Dataset entries:
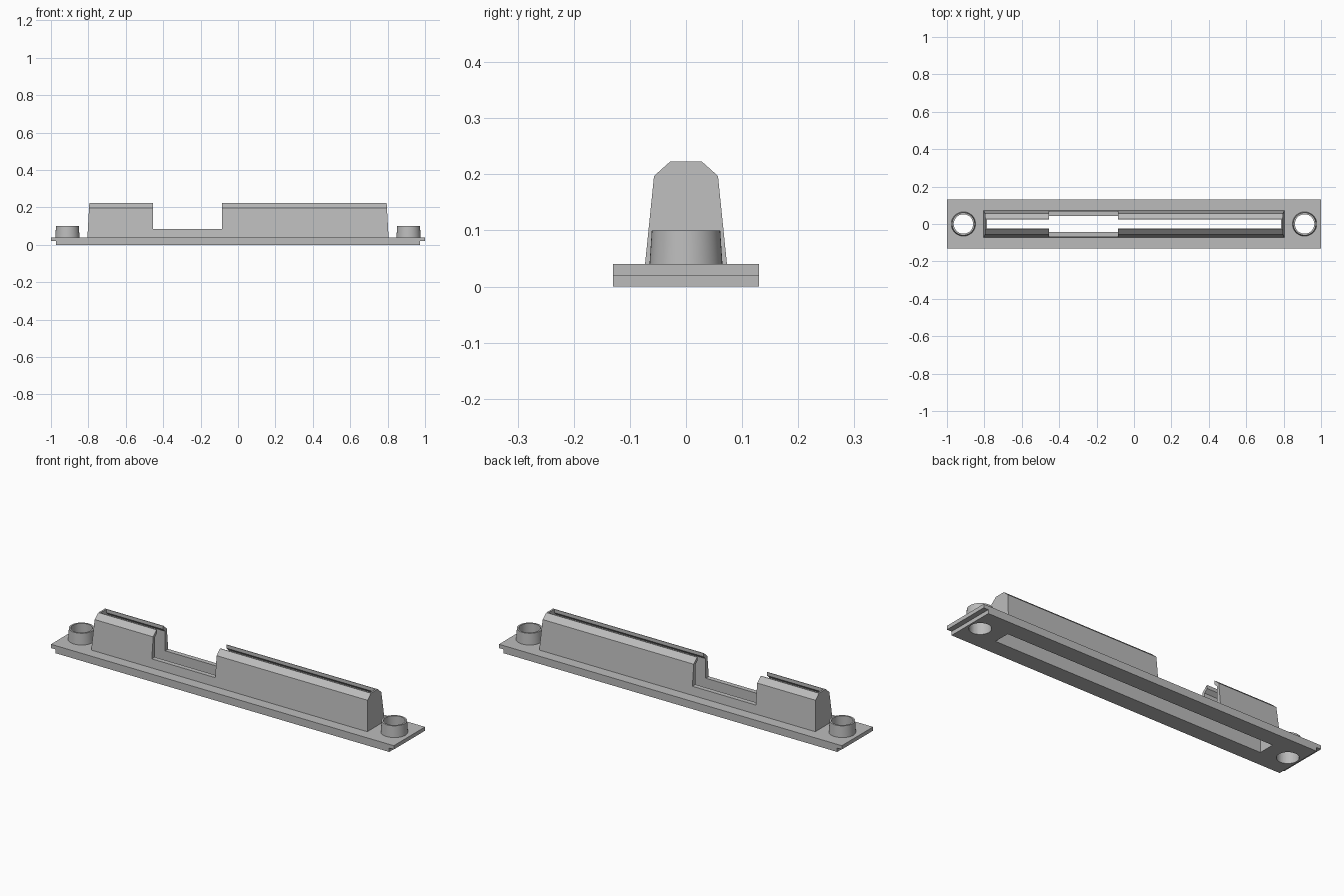
import bpy, bmesh
from mathutils import Vector

cube = bpy.data.objects.get("Cube")
if cube:
    bpy.data.objects.remove(cube, do_unlink=True)

grey = bpy.data.materials.new("plain grey")
grey.use_nodes = True
COLOUR = (0.5, 0.5, 0.5, 1)
grey.diffuse_color = COLOUR
grey.node_tree.nodes["Principled BSDF"].inputs["Base Color"].default_value = COLOUR


def finish(name, bm):
    bmesh.ops.recalc_face_normals(bm, faces=bm.faces)
    mesh = bpy.data.meshes.new(name)
    bm.to_mesh(mesh)
    bm.free()
    mesh.materials.append(grey)
    ob = bpy.data.objects.new(name, mesh)
    bpy.context.collection.objects.link(ob)
    return ob


def box(name, x0, x1, y, z0, z1):
    """Box from x0 to x1, symmetric about y = 0."""
    bm = bmesh.new()
    bmesh.ops.create_cube(bm, size=1)
    for v in bm.verts:
        v.co = Vector((x0 if v.co.x < 0 else x1, y * 2 * v.co.y, z0 if v.co.z < 0 else z1))
    return finish(name, bm)


def bar(name, half_profile, end):
    """Mirror a (y, z) half profile and run it along x; end(z) is the half length."""
    ring = half_profile + [(-y, z) for y, z in reversed(half_profile)]
    bm = bmesh.new()
    left, right = [[bm.verts.new((s * end(z), y, z)) for y, z in ring] for s in (-1, 1)]
    bm.faces.new(left)
    bm.faces.new(right)
    for i in range(len(ring)):
        j = (i + 1) % len(ring)
        bm.faces.new((left[i], left[j], right[j], right[i]))
    return finish(name, bm)


def cone(name, x, r0, r1, z0, z1):
    bm = bmesh.new()
    bmesh.ops.create_cone(bm, cap_ends=True, segments=48, radius1=r0, radius2=r1, depth=z1 - z0)
    bmesh.ops.translate(bm, verts=bm.verts, vec=(x, 0, (z0 + z1) / 2))
    return finish(name, bm)


def cut(ob, *cutters):
    """Subtract the cutters, keep the result and drop the cutters."""
    for c in cutters:
        mod = ob.modifiers.new("cut", "BOOLEAN")
        mod.operation, mod.solver, mod.object = "DIFFERENCE", "EXACT", c
    deps = bpy.context.evaluated_depsgraph_get()
    mesh = bpy.data.meshes.new_from_object(ob.evaluated_get(deps))
    ob.modifiers.clear()
    ob.data = mesh
    for c in cutters:
        bpy.data.objects.remove(c, do_unlink=True)


PLATE_TOP, STEP, HALF_W = 0.04, 0.02, 0.13
SLOT_X, SLOT_Y = 0.785, 0.043
BOSS_X, HOLE_R = 0.912, 0.052

# Two-layer base plate: the upper layer overhangs at both ends
base = bar("base_plate", [(HALF_W, 0), (HALF_W, STEP), (HALF_W, PLATE_TOP)], lambda z: 0.973)
cut(base, box("slot_cutter", -SLOT_X, SLOT_X, SLOT_Y, -0.1, 0.1),
    *[cone("hole_cutter", s * BOSS_X, HOLE_R, HOLE_R, -0.1, 0.2) for s in (-1, 1)])
for side, s in (("right", -1), ("left", 1)):
    box(side + "_end_lip", *sorted((s * 0.973, s)), HALF_W, STEP, PLATE_TOP)

# Tapered hollow housing with chamfered shoulders, open along the top
housing = bar("housing", [(0.073, PLATE_TOP), (0.057, 0.197), (0.028, 0.223)],
              lambda z: 0.805 - 0.055 * (z - PLATE_TOP))
cavity = bar("cavity_cutter", [(SLOT_Y, -0.1), (SLOT_Y, 0.188), (0.025, 0.205), (0.025, 0.3)],
             lambda z: SLOT_X)
cut(housing, cavity, box("notch_cutter", -0.455, -0.085, 0.2, 0.085, 0.4))

# Hollow round bosses at both ends
for side, s in (("right", -1), ("left", 1)):
    boss = cone(side + "_boss", s * BOSS_X, 0.065, 0.061, PLATE_TOP, 0.1)
    cut(boss, cone("bore_cutter", s * BOSS_X, HOLE_R, HOLE_R, -0.1, 0.2))
    bpy.ops.object.select_all(action="DESELECT")
    boss.select_set(True)
    bpy.context.view_layer.objects.active = boss
    bpy.ops.object.shade_smooth_by_angle()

**ACTION ITEM**
Images must not appear; print each record precisely as it reads.

**SOLUTION TO THIS EXERCISE**
import bpy, bmesh
from mathutils import Vector

cube = bpy.data.objects.get("Cube")
if cube:
    bpy.data.objects.remove(cube, do_unlink=True)

grey = bpy.data.materials.new("plain grey")
grey.use_nodes = True
COLOUR = (0.5, 0.5, 0.5, 1)
grey.diffuse_color = COLOUR
grey.node_tree.nodes["Principled BSDF"].inputs["Base Color"].default_value = COLOUR


def finish(name, bm):
    bmesh.ops.recalc_face_normals(bm, faces=bm.faces)
    mesh = bpy.data.meshes.new(name)
    bm.to_mesh(mesh)
    bm.free()
    mesh.materials.append(grey)
    ob = bpy.data.objects.new(name, mesh)
    bpy.context.collection.objects.link(ob)
    return ob


def box(name, x0, x1, y, z0, z1):
    """Box from x0 to x1, symmetric about y = 0."""
    bm = bmesh.new()
    bmesh.ops.create_cube(bm, size=1)
    for v in bm.verts:
        v.co = Vector((x0 if v.co.x < 0 else x1, y * 2 * v.co.y, z0 if v.co.z < 0 else z1))
    return finish(name, bm)


def bar(name, half_profile, end):
    """Mirror a (y, z) half profile and run it along x; end(z) is the half length."""
    ring = half_profile + [(-y, z) for y, z in reversed(half_profile)]
    bm = bmesh.new()
    left, right = [[bm.verts.new((s * end(z), y, z)) for y, z in ring] for s in (-1, 1)]
    bm.faces.new(left)
    bm.faces.new(right)
    for i in range(len(ring)):
        j = (i + 1) % len(ring)
        bm.faces.new((left[i], left[j], right[j], right[i]))
    return finish(name, bm)


def cone(name, x, r0, r1, z0, z1):
    bm = bmesh.new()
    bmesh.ops.create_cone(bm, cap_ends=True, segments=48, radius1=r0, radius2=r1, depth=z1 - z0)
    bmesh.ops.translate(bm, verts=bm.verts, vec=(x, 0, (z0 + z1) / 2))
    return finish(name, bm)


def cut(ob, *cutters):
    """Subtract the cutters, keep the result and drop the cutters."""
    for c in cutters:
        mod = ob.modifiers.new("cut", "BOOLEAN")
        mod.operation, mod.solver, mod.object = "DIFFERENCE", "EXACT", c
    deps = bpy.context.evaluated_depsgraph_get()
    mesh = bpy.data.meshes.new_from_object(ob.evaluated_get(deps))
    ob.modifiers.clear()
    ob.data = mesh
    for c in cutters:
        bpy.data.objects.remove(c, do_unlink=True)


PLATE_TOP, STEP, HALF_W = 0.04, 0.02, 0.13
SLOT_X, SLOT_Y = 0.785, 0.043
BOSS_X, HOLE_R = 0.912, 0.052

# Two-layer base plate: the upper layer overhangs at both ends
base = bar("base_plate", [(HALF_W, 0), (HALF_W, STEP), (HALF_W, PLATE_TOP)], lambda z: 0.973)
cut(base, box("slot_cutter", -SLOT_X, SLOT_X, SLOT_Y, -0.1, 0.1),
    *[cone("hole_cutter", s * BOSS_X, HOLE_R, HOLE_R, -0.1, 0.2) for s in (-1, 1)])
for side, s in (("right", -1), ("left", 1)):
    box(side + "_end_lip", *sorted((s * 0.973, s)), HALF_W, STEP, PLATE_TOP)

# Tapered hollow housing with chamfered shoulders, open along the top
housing = bar("housing", [(0.073, PLATE_TOP), (0.057, 0.197), (0.028, 0.223)],
              lambda z: 0.805 - 0.055 * (z - PLATE_TOP))
cavity = bar("cavity_cutter", [(SLOT_Y, -0.1), (SLOT_Y, 0.188), (0.025, 0.205), (0.025, 0.3)],
             lambda z: SLOT_X)
cut(housing, cavity, box("notch_cutter", -0.455, -0.085, 0.2, 0.085, 0.4))

# Hollow round bosses at both ends
for side, s in (("right", -1), ("left", 1)):
    boss = cone(side + "_boss", s * BOSS_X, 0.065, 0.061, PLATE_TOP, 0.1)
    cut(boss, cone("bore_cutter", s * BOSS_X, HOLE_R, HOLE_R, -0.1, 0.2))
    bpy.ops.object.select_all(action="DESELECT")
    boss.select_set(True)
    bpy.context.view_layer.objects.active = boss
    bpy.ops.object.shade_smooth_by_angle()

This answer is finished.